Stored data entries
########################################

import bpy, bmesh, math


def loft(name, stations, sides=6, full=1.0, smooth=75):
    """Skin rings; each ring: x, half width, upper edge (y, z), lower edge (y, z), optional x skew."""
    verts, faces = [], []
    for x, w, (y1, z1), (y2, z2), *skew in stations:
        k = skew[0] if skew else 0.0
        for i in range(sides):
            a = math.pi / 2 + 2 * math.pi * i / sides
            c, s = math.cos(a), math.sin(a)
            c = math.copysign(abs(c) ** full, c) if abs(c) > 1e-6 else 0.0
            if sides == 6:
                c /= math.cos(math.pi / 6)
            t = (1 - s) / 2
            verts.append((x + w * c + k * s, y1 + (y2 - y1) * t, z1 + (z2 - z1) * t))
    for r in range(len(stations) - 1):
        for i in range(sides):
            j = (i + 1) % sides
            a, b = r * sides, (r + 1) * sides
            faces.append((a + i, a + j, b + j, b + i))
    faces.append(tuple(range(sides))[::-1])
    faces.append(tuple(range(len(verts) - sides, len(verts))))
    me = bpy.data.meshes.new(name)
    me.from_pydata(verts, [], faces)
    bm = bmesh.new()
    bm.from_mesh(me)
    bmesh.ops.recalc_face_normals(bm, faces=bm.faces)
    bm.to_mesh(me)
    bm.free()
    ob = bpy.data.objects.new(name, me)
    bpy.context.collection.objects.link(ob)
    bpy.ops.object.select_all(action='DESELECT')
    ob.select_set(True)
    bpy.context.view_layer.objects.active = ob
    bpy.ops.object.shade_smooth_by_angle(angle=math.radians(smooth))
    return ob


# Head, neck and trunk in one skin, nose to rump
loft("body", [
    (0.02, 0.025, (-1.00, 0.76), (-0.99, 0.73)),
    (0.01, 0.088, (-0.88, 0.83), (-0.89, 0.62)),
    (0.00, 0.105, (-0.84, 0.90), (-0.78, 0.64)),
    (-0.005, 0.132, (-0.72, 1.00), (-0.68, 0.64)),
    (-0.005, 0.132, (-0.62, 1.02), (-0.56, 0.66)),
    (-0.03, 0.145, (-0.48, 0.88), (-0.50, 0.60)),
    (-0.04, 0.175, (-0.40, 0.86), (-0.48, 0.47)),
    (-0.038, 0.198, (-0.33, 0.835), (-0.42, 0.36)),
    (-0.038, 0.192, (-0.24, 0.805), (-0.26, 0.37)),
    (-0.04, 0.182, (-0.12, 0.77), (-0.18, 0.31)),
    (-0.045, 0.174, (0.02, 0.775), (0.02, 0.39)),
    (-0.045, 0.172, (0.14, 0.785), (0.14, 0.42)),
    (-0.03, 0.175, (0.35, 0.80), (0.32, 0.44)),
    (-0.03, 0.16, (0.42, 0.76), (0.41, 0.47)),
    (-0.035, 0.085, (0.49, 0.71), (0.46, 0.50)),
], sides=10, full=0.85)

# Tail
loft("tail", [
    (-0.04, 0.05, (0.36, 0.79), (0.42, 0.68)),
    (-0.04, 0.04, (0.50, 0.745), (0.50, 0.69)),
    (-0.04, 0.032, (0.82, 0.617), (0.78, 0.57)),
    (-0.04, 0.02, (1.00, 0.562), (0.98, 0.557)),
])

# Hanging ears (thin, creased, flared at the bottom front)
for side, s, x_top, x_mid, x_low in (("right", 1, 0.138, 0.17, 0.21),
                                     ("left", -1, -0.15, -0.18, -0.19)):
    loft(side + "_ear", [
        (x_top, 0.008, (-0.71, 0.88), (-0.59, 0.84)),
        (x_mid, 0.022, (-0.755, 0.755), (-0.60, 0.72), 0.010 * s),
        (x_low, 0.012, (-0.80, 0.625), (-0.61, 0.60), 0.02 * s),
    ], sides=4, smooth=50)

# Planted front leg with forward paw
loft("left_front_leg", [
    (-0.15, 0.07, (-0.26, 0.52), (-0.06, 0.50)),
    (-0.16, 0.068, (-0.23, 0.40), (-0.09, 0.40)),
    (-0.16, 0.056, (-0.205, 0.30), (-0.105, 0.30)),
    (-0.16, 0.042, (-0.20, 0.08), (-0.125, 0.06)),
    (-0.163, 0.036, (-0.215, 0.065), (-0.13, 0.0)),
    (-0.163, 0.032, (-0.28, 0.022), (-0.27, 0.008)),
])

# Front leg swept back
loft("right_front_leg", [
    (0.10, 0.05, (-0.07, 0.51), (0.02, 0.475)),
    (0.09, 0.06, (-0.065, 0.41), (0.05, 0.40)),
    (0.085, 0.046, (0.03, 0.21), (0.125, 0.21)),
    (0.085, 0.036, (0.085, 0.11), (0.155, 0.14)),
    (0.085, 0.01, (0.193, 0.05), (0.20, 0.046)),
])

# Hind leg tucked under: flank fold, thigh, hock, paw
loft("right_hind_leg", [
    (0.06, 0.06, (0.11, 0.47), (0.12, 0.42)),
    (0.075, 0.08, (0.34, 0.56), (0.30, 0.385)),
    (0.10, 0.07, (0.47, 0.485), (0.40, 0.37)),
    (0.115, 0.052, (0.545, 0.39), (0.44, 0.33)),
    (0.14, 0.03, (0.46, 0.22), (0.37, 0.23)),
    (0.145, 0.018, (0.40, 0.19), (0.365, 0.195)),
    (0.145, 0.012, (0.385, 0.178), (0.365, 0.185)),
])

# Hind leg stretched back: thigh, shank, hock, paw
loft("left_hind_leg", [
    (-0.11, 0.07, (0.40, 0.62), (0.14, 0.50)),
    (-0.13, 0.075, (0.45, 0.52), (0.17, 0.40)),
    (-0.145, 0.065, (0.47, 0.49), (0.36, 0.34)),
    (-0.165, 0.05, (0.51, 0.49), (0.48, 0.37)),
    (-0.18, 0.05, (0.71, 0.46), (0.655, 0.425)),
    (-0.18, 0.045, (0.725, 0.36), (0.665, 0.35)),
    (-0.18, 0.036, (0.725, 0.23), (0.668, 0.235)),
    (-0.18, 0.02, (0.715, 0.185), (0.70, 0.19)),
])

########################################

EXERCISE GOAL: Would you reproduce all of the data exactly, without a single alteration?

ANSWER SECTION:
import bpy, bmesh, math


def loft(name, stations, sides=6, full=1.0, smooth=75):
    """Skin rings; each ring: x, half width, upper edge (y, z), lower edge (y, z), optional x skew."""
    verts, faces = [], []
    for x, w, (y1, z1), (y2, z2), *skew in stations:
        k = skew[0] if skew else 0.0
        for i in range(sides):
            a = math.pi / 2 + 2 * math.pi * i / sides
            c, s = math.cos(a), math.sin(a)
            c = math.copysign(abs(c) ** full, c) if abs(c) > 1e-6 else 0.0
            if sides == 6:
                c /= math.cos(math.pi / 6)
            t = (1 - s) / 2
            verts.append((x + w * c + k * s, y1 + (y2 - y1) * t, z1 + (z2 - z1) * t))
    for r in range(len(stations) - 1):
        for i in range(sides):
            j = (i + 1) % sides
            a, b = r * sides, (r + 1) * sides
            faces.append((a + i, a + j, b + j, b + i))
    faces.append(tuple(range(sides))[::-1])
    faces.append(tuple(range(len(verts) - sides, len(verts))))
    me = bpy.data.meshes.new(name)
    me.from_pydata(verts, [], faces)
    bm = bmesh.new()
    bm.from_mesh(me)
    bmesh.ops.recalc_face_normals(bm, faces=bm.faces)
    bm.to_mesh(me)
    bm.free()
    ob = bpy.data.objects.new(name, me)
    bpy.context.collection.objects.link(ob)
    bpy.ops.object.select_all(action='DESELECT')
    ob.select_set(True)
    bpy.context.view_layer.objects.active = ob
    bpy.ops.object.shade_smooth_by_angle(angle=math.radians(smooth))
    return ob


# Head, neck and trunk in one skin, nose to rump
loft("body", [
    (0.02, 0.025, (-1.00, 0.76), (-0.99, 0.73)),
    (0.01, 0.088, (-0.88, 0.83), (-0.89, 0.62)),
    (0.00, 0.105, (-0.84, 0.90), (-0.78, 0.64)),
    (-0.005, 0.132, (-0.72, 1.00), (-0.68, 0.64)),
    (-0.005, 0.132, (-0.62, 1.02), (-0.56, 0.66)),
    (-0.03, 0.145, (-0.48, 0.88), (-0.50, 0.60)),
    (-0.04, 0.175, (-0.40, 0.86), (-0.48, 0.47)),
    (-0.038, 0.198, (-0.33, 0.835), (-0.42, 0.36)),
    (-0.038, 0.192, (-0.24, 0.805), (-0.26, 0.37)),
    (-0.04, 0.182, (-0.12, 0.77), (-0.18, 0.31)),
    (-0.045, 0.174, (0.02, 0.775), (0.02, 0.39)),
    (-0.045, 0.172, (0.14, 0.785), (0.14, 0.42)),
    (-0.03, 0.175, (0.35, 0.80), (0.32, 0.44)),
    (-0.03, 0.16, (0.42, 0.76), (0.41, 0.47)),
    (-0.035, 0.085, (0.49, 0.71), (0.46, 0.50)),
], sides=10, full=0.85)

# Tail
loft("tail", [
    (-0.04, 0.05, (0.36, 0.79), (0.42, 0.68)),
    (-0.04, 0.04, (0.50, 0.745), (0.50, 0.69)),
    (-0.04, 0.032, (0.82, 0.617), (0.78, 0.57)),
    (-0.04, 0.02, (1.00, 0.562), (0.98, 0.557)),
])

# Hanging ears (thin, creased, flared at the bottom front)
for side, s, x_top, x_mid, x_low in (("right", 1, 0.138, 0.17, 0.21),
                                     ("left", -1, -0.15, -0.18, -0.19)):
    loft(side + "_ear", [
        (x_top, 0.008, (-0.71, 0.88), (-0.59, 0.84)),
        (x_mid, 0.022, (-0.755, 0.755), (-0.60, 0.72), 0.010 * s),
        (x_low, 0.012, (-0.80, 0.625), (-0.61, 0.60), 0.02 * s),
    ], sides=4, smooth=50)

# Planted front leg with forward paw
loft("left_front_leg", [
    (-0.15, 0.07, (-0.26, 0.52), (-0.06, 0.50)),
    (-0.16, 0.068, (-0.23, 0.40), (-0.09, 0.40)),
    (-0.16, 0.056, (-0.205, 0.30), (-0.105, 0.30)),
    (-0.16, 0.042, (-0.20, 0.08), (-0.125, 0.06)),
    (-0.163, 0.036, (-0.215, 0.065), (-0.13, 0.0)),
    (-0.163, 0.032, (-0.28, 0.022), (-0.27, 0.008)),
])

# Front leg swept back
loft("right_front_leg", [
    (0.10, 0.05, (-0.07, 0.51), (0.02, 0.475)),
    (0.09, 0.06, (-0.065, 0.41), (0.05, 0.40)),
    (0.085, 0.046, (0.03, 0.21), (0.125, 0.21)),
    (0.085, 0.036, (0.085, 0.11), (0.155, 0.14)),
    (0.085, 0.01, (0.193, 0.05), (0.20, 0.046)),
])

# Hind leg tucked under: flank fold, thigh, hock, paw
loft("right_hind_leg", [
    (0.06, 0.06, (0.11, 0.47), (0.12, 0.42)),
    (0.075, 0.08, (0.34, 0.56), (0.30, 0.385)),
    (0.10, 0.07, (0.47, 0.485), (0.40, 0.37)),
    (0.115, 0.052, (0.545, 0.39), (0.44, 0.33)),
    (0.14, 0.03, (0.46, 0.22), (0.37, 0.23)),
    (0.145, 0.018, (0.40, 0.19), (0.365, 0.195)),
    (0.145, 0.012, (0.385, 0.178), (0.365, 0.185)),
])

# Hind leg stretched back: thigh, shank, hock, paw
loft("left_hind_leg", [
    (-0.11, 0.07, (0.40, 0.62), (0.14, 0.50)),
    (-0.13, 0.075, (0.45, 0.52), (0.17, 0.40)),
    (-0.145, 0.065, (0.47, 0.49), (0.36, 0.34)),
    (-0.165, 0.05, (0.51, 0.49), (0.48, 0.37)),
    (-0.18, 0.05, (0.71, 0.46), (0.655, 0.425)),
    (-0.18, 0.045, (0.725, 0.36), (0.665, 0.35)),
    (-0.18, 0.036, (0.725, 0.23), (0.668, 0.235)),
    (-0.18, 0.02, (0.715, 0.185), (0.70, 0.19)),
])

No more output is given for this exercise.